I found that the Reach79 increased my download speeds some of the time, especially in weaker locations, by somewhere between a few percentage points and 100 percent or so. Its best result for me — in a whole series of tests, when averaged — was 43 percent. This was achieved in a suburban Starbucks. But most of the time, any improvement was far less dramatic.
And, as noted above, about half the time, the Reach79 didn’t improve average download speeds at all.
As for the field-test number (a negative number where a lower figure is better), the Reach79 did, in a few tests, manage to improve the number by 25 percent to 100 percent. But, in many of my tests, it did nothing at all. And with the case both on and off, this reading tended to fluctuate, sometimes considerably, with slight movements of my hand.
I wasn’t able to test one of the product’s key use cases — fixing dropped or garbled voice calls — because none occurred during my test period.
The company notes that it tested the case with 200 consumers in 37 states, and in a certified test lab.
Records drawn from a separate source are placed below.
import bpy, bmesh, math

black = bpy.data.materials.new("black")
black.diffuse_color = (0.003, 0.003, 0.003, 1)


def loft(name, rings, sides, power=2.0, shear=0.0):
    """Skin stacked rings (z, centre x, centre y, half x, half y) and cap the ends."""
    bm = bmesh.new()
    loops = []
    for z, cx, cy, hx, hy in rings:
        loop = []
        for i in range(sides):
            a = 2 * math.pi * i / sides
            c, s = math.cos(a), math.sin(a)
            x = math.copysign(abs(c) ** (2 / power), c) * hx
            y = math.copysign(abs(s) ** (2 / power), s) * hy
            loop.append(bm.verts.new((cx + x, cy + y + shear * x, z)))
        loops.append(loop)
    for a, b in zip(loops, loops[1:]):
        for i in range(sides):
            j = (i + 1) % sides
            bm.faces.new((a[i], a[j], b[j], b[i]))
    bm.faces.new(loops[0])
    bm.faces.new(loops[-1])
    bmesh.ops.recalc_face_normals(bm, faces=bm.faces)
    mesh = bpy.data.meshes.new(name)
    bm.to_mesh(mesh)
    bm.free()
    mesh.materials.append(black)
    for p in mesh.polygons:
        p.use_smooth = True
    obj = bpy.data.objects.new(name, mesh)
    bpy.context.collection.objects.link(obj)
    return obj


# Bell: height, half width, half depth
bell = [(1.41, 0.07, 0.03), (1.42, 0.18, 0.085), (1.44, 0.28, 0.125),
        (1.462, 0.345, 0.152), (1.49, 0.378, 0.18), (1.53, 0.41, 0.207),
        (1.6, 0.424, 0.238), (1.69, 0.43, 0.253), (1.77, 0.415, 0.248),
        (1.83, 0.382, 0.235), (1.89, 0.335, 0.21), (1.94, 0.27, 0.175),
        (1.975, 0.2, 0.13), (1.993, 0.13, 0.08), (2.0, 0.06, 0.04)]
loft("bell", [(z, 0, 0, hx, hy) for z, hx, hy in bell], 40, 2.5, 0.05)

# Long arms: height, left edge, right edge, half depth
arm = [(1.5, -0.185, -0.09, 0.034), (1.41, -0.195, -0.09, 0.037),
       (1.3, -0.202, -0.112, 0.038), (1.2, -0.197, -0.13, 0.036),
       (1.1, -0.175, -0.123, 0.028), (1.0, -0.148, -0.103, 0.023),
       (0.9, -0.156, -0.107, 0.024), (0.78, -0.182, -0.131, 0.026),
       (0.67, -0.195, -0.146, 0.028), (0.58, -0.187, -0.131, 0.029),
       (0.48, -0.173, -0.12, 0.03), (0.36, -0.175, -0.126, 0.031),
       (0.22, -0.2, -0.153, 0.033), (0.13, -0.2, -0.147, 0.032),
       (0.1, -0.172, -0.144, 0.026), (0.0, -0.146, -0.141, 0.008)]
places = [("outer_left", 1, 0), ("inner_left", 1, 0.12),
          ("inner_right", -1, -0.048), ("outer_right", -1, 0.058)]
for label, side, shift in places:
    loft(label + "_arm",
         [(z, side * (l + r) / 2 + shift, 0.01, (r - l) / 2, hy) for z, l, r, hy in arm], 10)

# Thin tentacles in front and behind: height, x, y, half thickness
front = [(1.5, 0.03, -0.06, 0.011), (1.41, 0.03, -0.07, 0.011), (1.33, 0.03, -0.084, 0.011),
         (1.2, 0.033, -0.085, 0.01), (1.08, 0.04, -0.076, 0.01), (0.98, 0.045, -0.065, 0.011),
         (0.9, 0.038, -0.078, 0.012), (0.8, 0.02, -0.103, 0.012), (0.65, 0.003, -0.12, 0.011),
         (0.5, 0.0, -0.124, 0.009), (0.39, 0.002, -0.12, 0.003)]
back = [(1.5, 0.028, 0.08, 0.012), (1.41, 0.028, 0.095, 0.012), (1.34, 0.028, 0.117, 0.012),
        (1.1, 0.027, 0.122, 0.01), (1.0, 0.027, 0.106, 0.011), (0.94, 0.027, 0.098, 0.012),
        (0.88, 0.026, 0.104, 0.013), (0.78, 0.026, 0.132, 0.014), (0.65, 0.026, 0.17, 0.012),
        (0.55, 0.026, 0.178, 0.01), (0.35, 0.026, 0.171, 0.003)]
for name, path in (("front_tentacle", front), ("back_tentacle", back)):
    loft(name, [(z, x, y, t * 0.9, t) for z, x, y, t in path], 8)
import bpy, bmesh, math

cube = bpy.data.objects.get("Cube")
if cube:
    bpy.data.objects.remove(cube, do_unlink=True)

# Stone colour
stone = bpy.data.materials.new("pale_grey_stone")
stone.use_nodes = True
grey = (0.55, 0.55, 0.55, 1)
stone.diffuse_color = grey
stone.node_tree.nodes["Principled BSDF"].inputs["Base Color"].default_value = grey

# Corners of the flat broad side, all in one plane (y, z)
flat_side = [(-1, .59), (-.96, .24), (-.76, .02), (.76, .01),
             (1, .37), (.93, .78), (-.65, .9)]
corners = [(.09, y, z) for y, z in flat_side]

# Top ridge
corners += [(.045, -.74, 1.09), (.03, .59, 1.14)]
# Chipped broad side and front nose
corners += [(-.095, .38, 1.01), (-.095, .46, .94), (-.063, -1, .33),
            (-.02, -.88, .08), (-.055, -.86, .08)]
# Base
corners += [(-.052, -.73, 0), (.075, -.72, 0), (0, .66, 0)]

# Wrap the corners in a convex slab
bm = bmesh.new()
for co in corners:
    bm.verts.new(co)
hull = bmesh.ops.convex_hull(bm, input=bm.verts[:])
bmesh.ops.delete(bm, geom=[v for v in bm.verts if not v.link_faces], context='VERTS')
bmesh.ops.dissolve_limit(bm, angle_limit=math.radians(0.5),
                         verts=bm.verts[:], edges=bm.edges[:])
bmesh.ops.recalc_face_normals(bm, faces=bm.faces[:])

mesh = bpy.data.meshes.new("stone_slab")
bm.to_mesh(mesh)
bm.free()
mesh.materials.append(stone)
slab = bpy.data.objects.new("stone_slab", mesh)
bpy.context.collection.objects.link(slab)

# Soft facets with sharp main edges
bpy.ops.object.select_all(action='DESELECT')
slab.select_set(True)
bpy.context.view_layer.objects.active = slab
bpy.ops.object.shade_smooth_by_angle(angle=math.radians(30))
It concedes that results can be quite variable, as mine were. But, it said, in cases where users were getting especially slow speeds, the Reach79 “increased download speeds from an average of 3.8Mbps to an average of 5.8Mbps, a 2Mbps or 52 percent improvement in average download speeds.”
Bottom line: I cannot recommend the Reach79 as a cure-all for reception and speed problems, due to its inconsistent performance. But it’s worth a shot if your voice reception and data speeds are so bad they’re driving you crazy.